Wilbert, Warren N. and William C. Hageman. The 1917 White Sox: Their World Championship Season, Jefferson, NC: McFarland, 2004.
Texas 2005 State Travel Guide (Austin, 2005)
1 In the days before major league affiliation and vast spring training complexes, Texas was also popular with minor league teams — and not just Texas League teams — in search of suitable springtime digs. The Milwaukee Brewers and the Buffalo Bisons, among others, trained in Texas.
2 Hot Wells no longer appears on Texas maps. When the Cardinals trained there (1915-1917), it was just southeast of the San Antonio city limits and has since been absorbed by the city.
3 Though no major league teams set up camp in Austin and Fort Worth, the two cities hosted numerous exhibition games. At various times, the University of Texas Longhorns hosted the Cardinals, Browns, White Sox, Tigers, Giants, and Yankees at Clark Field in Austin.
4 Named after the famed Arlington Hotel in Hot Springs, Arkansas, the Arlington in downtown Marlin has since been razed and a post office was erected on the site.
5 Surprisingly, it is still possible to see baseball played on the field where the Tigers, White Sox and Reds trained.
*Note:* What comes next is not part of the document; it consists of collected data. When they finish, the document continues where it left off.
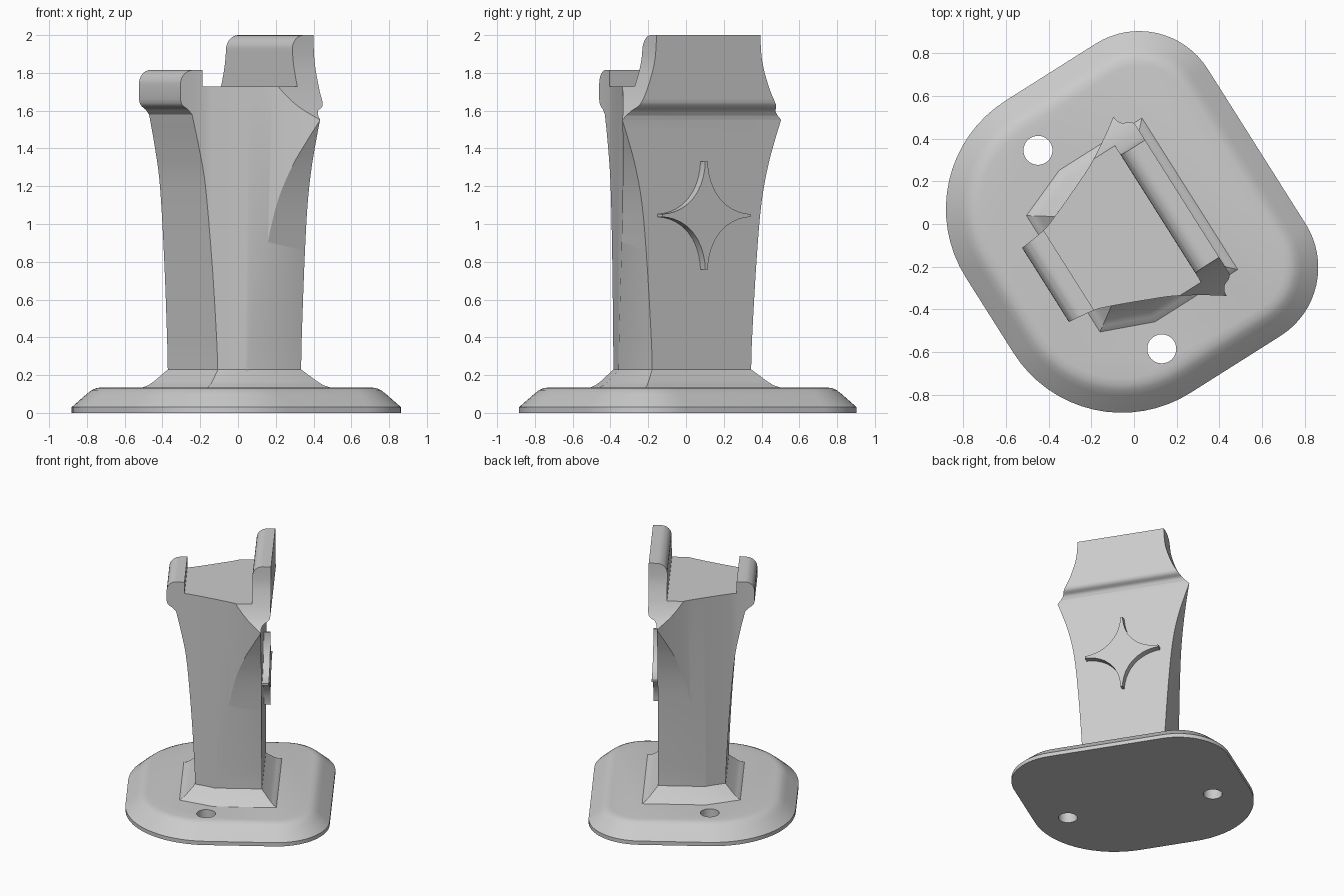
import bpy, bmesh, math
from mathutils import Matrix, Vector

cube = bpy.data.objects.get("Cube")
if cube:
    bpy.data.objects.remove(cube, do_unlink=True)

TURN = Matrix.Rotation(math.radians(32.3), 4, 'Z')  # whole stand is turned about z
MID = -0.02                                         # centre line of the column

grey = bpy.data.materials.new("plain_grey")
grey.use_nodes = True
grey.diffuse_color = (0.6, 0.6, 0.6, 1)
grey.node_tree.nodes["Principled BSDF"].inputs["Base Color"].default_value = (0.6, 0.6, 0.6, 1)


def loft(name, rings):
    """Closed solid through a list of equal-length rings of points."""
    bm = bmesh.new()
    loops = [[bm.verts.new(TURN @ Vector(p)) for p in ring] for ring in rings]
    n = len(loops[0])
    for a, b in zip(loops, loops[1:]):
        for i in range(n):
            j = (i + 1) % n
            bm.faces.new((a[i], a[j], b[j], b[i]))
    bm.faces.new(loops[0][::-1])
    bm.faces.new(loops[-1])
    bmesh.ops.recalc_face_normals(bm, faces=bm.faces)
    mesh = bpy.data.meshes.new(name)
    bm.to_mesh(mesh)
    bm.free()
    mesh.materials.append(grey)
    obj = bpy.data.objects.new(name, mesh)
    bpy.context.collection.objects.link(obj)
    return obj


def spline(pts, steps=6):
    """Catmull-Rom curve through the points."""
    v = [Vector(p) for p in pts]
    v = [2 * v[0] - v[1]] + v + [2 * v[-1] - v[-2]]
    out = []
    for a, b, c, d in zip(v, v[1:], v[2:], v[3:]):
        for k in range(steps):
            t = k / steps
            out.append(0.5 * (2 * b + (c - a) * t + (2 * a - 5 * b + 4 * c - d) * t**2
                              + (3 * b - a - 3 * c + d) * t**3))
    return out + [v[-2]]


def arc(cx, cy, r, start, end, steps=8):
    angles = [math.radians(start + (end - start) * k / steps) for k in range(steps + 1)]
    return [(cx + r * math.cos(a), cy + r * math.sin(a)) for a in angles]


def offset(poly, d):
    """Mitred outward offset of a counter-clockwise polygon."""
    out = []
    for i, p in enumerate(poly):
        p = Vector(p)
        e1 = (p - Vector(poly[i - 1])).normalized()
        e2 = (Vector(poly[(i + 1) % len(poly)]) - p).normalized()
        n1, n2 = Vector((e1.y, -e1.x)), Vector((e2.y, -e2.x))
        out.append(p + (n1 + n2) * d / (1 + n1.dot(n2)))
    return out


def stack(name, poly, profile):
    """Loft the outline through (offset, height) pairs."""
    return loft(name, [[(p[0], p[1], z) for p in offset(poly, d)] for d, z in profile])


def combine(obj, cutter, operation):
    mod = obj.modifiers.new("cut", 'BOOLEAN')
    mod.operation, mod.solver, mod.object = operation, 'EXACT', cutter
    bpy.ops.object.select_all(action='DESELECT')
    bpy.context.view_layer.objects.active = obj
    obj.select_set(True)
    bpy.ops.object.modifier_apply(modifier=mod.name)
    bpy.data.objects.remove(cutter, do_unlink=True)


def smooth(obj, degrees=30):
    bpy.ops.object.select_all(action='DESELECT')
    bpy.context.view_layer.objects.active = obj
    obj.select_set(True)
    bpy.ops.object.shade_smooth_by_angle(angle=math.radians(degrees))


# Base plate: rounded outline, wider radii at the lip side, sloped rim
FRONT, BACK, HALF, R1, R2 = -0.8, 0.68, 0.81, 0.6, 0.38
outline = (arc(BACK - R2, HALF - R2, R2, 0, 90, 16) + arc(FRONT + R1, HALF - R1, R1, 90, 180, 16)
           + arc(FRONT + R1, R1 - HALF, R1, 180, 270, 16) + arc(BACK - R2, R2 - HALF, R2, 270, 360, 16))
base = stack("base_plate", outline,
             [(0, 0), (0, 0.03), (-0.08, 0.1), (-0.105, 0.12), (-0.13, 0.131), (-0.16, 0.135)])

# Screw holes
for x, y in ((-0.45, 0.345), (0.13, -0.585)):
    c = TURN.inverted() @ Vector((x, y, 0))
    ring = arc(c.x, c.y, 0.068, 0, 360, 32)[:-1]
    combine(base, stack("hole_cutter", ring, [(0, -0.1), (0, 0.3)]), 'DIFFERENCE')
smooth(base)

# Flared foot between plate and column
side = [(0.187, 0.31), (-0.14, 0.31), (-0.295, 0.248)]
foot_line = [(u, MID + w) for u, w in side] + [(u, MID - w) for u, w in reversed(side)]
foot = stack("column_foot", foot_line,
             [(0.12, 0.125), (0.11, 0.135), (0.085, 0.147), (0.06, 0.168), (0, 0.23)])
smooth(foot, 25)

# Column side profile: rear wall, shelf, front lip and curved front
front_curve = spline([(-0.435, 1.58), (-0.394, 1.4), (-0.359, 1.2), (-0.325, 0.8),
                      (-0.302, 0.4), (-0.295, 0.2)])
profile = ([(0.187, 0.2), (0.187, 1.55)]
           + spline([(0.19, 1.575), (0.205, 1.6), (0.235, 1.617), (0.25, 1.635), (0.254, 1.66)], 3)
           + [(0.254, 2.0)] + arc(0.195, 1.925, 0.075, 90, 180)
           + [(0.12, 1.727), (-0.374, 1.727), (-0.374, 1.815)]
           + arc(-0.428, 1.74, 0.075, 90, 180)
           + spline([(-0.503, 1.66), (-0.492, 1.63), (-0.46, 1.607)], 3)
           + front_curve)
column = loft("column", [[(p[0], v, p[1]) for p in profile] for v in (-0.8, 0.8)])

# Width by height: waisted below, narrowing again towards the wall top
width = (spline([(0.31, 0.1), (0.31, 0.23), (0.316, 0.4), (0.343, 0.8), (0.373, 1.1),
                 (0.414, 1.3), (0.461, 1.45), (0.497, 1.55)])
         + spline([(0.497, 1.551), (0.45, 1.6), (0.415, 1.65), (0.377, 1.73),
                   (0.337, 1.86), (0.325, 2.0), (0.325, 2.1)]))
ring = [(MID + w, z) for w, z in width] + [(MID - w, z) for w, z in reversed(width)]
combine(column, loft("width_cutter", [[(u, v, z) for v, z in ring] for u in (-0.9, 0.9)]), 'INTERSECT')

# Plan outline: narrow at the lip, flaring towards the rear wall
plan = spline([(-0.6, 0.2), (-0.5, 0.206), (-0.374, 0.222), (-0.295, 0.248), (-0.14, 0.312),
               (0, 0.377), (0.187, 0.497), (0.3, 0.6)])
ring = [(u, MID + w) for u, w in plan] + [(u, MID - w) for u, w in reversed(plan)]
combine(column, loft("plan_cutter", [[(u, v, z) for u, v in ring] for z in (0, 2.3)]), 'INTERSECT')
smooth(column, 25)

# Raised four-pointed star on the rear face
ring = []
for quarter in range(4):
    for k in range(13):
        t = math.radians(3) + k / 12 * math.radians(84) + quarter * math.pi / 2
        c, s = math.cos(t), math.sin(t)
        ring.append((MID + 0.27 * math.copysign(abs(c)**3.6, c), 1.045 + 0.28 * math.copysign(abs(s)**3.6, s)))
# blunt the tips slightly
ring = [(v + 0.008 * (1 if v > MID else -1), z + 0.008 * (1 if z > 1.045 else -1)) for v, z in ring]
star = loft("star_relief", [[(u, v, z) for v, z in ring] for u in (0.17, 0.235)])
smooth(star)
Now known as Richards Field (after native son Paul Richards), it is currently the home of the local high school team.
6 A 2005 visit to the forlorn streets of Marlin bears out McGraw’s prophecy. Aside from a faded mural on the outside wall of the town’s modest history museum, there is nothing to commemorate the 11-year presence of John McGraw and the New York Giants.
7 San Antonio was also attractive to McGraw because Hot Wells was accessible by streetcar.
8 McGraw himself became embroiled in real estate speculation in the Sarasota area, the winter home of his friend, circus impresario John Ringling. This was one factor in relocating the Giants to Sarasota during the 1924 and 1925 spring training seasons.
9 Preseason exhibition games, however, were not. In 1946, for example, the Pirates and White Sox, who had been training in California, played a series of exhibition games in El Paso, Del Rio, Houston, Dallas, and Fort Worth on their way home before opening day. Even today, preseason exhibition games are common if not annual occurrences, not just in Houston and Arlington, but in minor league cities like Midland and Round Rock.